[Items listed in a dataset]
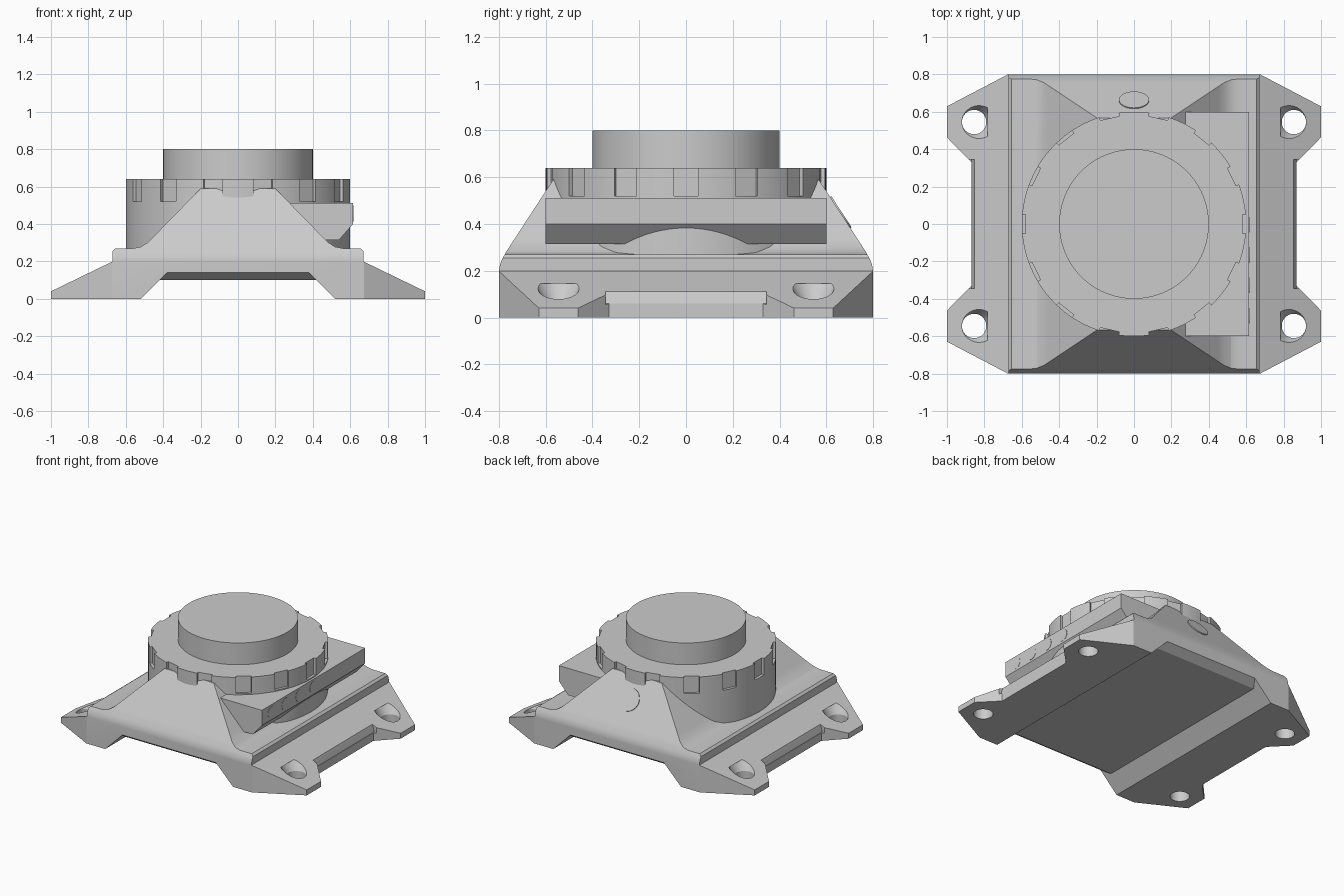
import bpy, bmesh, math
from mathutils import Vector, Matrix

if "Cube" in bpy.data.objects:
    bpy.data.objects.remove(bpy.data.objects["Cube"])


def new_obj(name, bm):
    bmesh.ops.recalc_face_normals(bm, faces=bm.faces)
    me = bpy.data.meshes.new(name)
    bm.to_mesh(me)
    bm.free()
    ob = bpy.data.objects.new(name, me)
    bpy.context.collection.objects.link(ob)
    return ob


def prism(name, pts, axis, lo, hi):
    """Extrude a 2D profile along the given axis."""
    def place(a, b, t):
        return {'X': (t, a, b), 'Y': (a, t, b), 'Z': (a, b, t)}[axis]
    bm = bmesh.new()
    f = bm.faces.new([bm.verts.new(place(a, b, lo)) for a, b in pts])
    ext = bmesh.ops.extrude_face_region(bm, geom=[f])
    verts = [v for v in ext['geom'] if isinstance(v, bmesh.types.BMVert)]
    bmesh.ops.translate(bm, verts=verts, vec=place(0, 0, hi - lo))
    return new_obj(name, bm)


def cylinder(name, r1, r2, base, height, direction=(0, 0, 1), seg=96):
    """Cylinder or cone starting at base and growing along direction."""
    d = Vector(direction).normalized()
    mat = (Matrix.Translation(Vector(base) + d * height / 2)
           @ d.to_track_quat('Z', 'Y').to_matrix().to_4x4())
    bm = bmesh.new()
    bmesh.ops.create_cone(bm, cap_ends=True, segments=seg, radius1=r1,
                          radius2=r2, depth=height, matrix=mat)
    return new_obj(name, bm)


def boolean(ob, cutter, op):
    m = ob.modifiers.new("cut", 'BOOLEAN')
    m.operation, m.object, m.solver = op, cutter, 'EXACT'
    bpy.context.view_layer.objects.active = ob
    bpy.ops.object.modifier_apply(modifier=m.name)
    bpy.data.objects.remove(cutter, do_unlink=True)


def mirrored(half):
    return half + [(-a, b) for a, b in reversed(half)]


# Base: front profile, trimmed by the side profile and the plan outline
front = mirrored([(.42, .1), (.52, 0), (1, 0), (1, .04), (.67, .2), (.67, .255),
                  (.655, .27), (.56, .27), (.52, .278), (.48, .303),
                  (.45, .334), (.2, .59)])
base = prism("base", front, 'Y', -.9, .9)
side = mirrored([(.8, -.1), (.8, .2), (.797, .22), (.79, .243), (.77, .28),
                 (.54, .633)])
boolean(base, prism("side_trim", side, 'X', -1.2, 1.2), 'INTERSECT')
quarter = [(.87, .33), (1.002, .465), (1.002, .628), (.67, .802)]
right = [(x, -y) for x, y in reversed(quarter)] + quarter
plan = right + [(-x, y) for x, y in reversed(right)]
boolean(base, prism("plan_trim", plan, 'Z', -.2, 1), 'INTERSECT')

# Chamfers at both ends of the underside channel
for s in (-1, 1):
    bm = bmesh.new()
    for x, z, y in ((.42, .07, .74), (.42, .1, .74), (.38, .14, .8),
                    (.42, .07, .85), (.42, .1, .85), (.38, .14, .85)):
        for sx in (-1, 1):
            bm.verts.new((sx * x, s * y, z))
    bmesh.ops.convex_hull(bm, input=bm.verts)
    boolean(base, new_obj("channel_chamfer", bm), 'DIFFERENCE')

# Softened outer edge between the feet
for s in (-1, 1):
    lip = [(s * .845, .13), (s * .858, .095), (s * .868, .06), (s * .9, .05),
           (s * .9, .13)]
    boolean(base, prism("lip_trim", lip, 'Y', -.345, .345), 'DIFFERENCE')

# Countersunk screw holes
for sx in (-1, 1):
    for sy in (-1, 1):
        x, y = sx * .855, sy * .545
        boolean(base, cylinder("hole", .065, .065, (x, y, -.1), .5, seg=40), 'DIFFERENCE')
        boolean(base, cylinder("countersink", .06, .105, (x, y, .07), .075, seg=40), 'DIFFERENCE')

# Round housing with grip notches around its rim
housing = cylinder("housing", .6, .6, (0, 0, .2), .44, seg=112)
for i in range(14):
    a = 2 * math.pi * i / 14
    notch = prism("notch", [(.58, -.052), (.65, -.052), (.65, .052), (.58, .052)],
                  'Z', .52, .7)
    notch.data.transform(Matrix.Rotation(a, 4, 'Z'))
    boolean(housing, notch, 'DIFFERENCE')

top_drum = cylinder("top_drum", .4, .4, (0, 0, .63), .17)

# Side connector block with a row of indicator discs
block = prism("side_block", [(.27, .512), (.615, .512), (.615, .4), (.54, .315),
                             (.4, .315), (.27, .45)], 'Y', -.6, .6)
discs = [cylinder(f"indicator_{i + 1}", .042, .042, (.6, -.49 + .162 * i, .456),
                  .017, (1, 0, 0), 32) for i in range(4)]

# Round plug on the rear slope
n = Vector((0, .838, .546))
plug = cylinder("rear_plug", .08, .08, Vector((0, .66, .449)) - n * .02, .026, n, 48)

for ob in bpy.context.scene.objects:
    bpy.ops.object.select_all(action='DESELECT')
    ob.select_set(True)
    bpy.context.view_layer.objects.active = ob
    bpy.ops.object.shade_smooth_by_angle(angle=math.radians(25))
==
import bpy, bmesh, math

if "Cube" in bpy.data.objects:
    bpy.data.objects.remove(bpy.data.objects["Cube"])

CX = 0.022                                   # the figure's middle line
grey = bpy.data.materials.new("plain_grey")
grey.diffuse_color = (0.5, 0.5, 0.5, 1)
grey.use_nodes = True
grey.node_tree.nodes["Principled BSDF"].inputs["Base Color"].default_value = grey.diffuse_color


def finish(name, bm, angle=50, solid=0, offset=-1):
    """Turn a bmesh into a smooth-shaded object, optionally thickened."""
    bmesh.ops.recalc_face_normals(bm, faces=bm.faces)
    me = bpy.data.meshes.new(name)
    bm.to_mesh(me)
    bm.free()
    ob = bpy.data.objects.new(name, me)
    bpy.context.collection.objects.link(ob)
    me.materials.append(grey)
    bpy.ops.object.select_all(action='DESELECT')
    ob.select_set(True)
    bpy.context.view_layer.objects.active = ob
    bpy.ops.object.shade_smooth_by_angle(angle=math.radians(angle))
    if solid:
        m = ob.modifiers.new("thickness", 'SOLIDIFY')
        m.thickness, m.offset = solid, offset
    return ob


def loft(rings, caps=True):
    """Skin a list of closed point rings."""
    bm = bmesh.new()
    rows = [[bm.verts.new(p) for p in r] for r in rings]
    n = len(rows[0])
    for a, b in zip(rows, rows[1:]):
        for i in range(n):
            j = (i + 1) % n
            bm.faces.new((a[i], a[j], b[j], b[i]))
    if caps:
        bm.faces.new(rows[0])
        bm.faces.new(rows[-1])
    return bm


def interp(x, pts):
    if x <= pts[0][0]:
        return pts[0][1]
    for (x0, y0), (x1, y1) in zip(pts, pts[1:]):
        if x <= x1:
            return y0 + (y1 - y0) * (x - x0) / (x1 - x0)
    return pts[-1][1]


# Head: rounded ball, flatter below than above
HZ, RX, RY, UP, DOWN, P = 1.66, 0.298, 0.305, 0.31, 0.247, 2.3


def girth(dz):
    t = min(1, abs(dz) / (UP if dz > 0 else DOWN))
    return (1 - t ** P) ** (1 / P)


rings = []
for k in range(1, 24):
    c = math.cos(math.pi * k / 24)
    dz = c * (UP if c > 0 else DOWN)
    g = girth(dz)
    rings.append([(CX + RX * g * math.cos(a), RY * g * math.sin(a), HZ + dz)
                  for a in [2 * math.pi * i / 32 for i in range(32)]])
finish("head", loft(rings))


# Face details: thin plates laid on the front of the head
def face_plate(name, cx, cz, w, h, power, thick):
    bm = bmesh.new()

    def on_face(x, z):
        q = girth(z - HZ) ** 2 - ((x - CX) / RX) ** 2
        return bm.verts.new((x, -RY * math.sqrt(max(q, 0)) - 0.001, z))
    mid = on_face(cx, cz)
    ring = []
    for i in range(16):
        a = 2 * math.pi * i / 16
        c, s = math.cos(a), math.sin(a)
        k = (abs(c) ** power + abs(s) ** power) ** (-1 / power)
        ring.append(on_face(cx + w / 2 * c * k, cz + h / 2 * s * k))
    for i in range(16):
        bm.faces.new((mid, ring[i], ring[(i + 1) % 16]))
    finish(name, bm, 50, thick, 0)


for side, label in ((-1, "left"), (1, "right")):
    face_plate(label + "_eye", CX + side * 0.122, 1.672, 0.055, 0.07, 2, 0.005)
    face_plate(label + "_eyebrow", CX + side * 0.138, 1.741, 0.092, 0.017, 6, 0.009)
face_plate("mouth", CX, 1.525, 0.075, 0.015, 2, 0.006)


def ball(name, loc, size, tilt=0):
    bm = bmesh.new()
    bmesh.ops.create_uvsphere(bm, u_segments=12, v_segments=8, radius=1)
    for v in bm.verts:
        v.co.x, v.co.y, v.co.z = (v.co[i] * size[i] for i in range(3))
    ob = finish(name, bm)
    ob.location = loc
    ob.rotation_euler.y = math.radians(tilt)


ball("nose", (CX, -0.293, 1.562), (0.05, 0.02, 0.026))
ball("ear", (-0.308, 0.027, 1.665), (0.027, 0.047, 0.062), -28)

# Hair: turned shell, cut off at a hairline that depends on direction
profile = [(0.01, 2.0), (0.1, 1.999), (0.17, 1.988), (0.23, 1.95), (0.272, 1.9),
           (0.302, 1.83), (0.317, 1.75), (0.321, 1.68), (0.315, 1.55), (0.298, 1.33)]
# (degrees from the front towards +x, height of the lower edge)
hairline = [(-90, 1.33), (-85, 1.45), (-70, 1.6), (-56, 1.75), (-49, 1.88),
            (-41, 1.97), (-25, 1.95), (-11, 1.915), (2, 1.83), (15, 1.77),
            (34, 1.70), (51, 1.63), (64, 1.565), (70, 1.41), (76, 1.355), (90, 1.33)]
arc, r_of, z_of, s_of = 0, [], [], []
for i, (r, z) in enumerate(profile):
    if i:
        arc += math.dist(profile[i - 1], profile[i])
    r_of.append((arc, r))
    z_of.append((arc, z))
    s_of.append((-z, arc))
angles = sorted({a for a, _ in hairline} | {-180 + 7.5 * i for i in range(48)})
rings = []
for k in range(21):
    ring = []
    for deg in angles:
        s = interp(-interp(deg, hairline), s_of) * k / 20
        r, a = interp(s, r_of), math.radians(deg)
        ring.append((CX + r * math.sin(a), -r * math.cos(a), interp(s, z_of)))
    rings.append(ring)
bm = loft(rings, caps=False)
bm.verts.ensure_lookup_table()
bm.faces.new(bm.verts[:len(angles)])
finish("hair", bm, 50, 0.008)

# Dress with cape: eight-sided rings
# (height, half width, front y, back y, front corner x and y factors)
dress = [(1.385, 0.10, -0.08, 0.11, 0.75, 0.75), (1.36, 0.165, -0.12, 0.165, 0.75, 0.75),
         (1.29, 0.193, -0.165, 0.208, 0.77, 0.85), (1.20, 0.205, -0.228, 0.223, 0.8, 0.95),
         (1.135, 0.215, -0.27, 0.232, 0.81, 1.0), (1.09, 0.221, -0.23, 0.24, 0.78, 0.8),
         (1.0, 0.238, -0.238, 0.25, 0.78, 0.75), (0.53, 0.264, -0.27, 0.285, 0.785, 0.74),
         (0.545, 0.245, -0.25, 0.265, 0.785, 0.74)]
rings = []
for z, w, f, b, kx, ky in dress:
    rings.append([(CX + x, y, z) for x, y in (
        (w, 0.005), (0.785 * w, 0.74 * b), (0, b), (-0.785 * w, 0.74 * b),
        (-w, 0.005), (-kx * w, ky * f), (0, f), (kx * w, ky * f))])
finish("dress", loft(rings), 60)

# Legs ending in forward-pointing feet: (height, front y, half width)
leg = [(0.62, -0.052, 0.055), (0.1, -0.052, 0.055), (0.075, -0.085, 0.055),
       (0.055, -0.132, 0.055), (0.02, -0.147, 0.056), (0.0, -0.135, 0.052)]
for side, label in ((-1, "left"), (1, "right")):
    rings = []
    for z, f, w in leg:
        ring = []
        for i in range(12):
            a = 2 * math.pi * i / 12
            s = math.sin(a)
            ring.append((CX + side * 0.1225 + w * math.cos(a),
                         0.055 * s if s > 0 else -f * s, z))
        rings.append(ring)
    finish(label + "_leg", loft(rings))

*WHAT YOU HAVE TO DO*.
Please report every line of the records above that contains the word "radians".

*RESULT OF THIS EXERCISE*.
    bpy.ops.object.shade_smooth_by_angle(angle=math.radians(25))
    bpy.ops.object.shade_smooth_by_angle(angle=math.radians(angle))
    ob.rotation_euler.y = math.radians(tilt)
        r, a = interp(s, r_of), math.radians(deg)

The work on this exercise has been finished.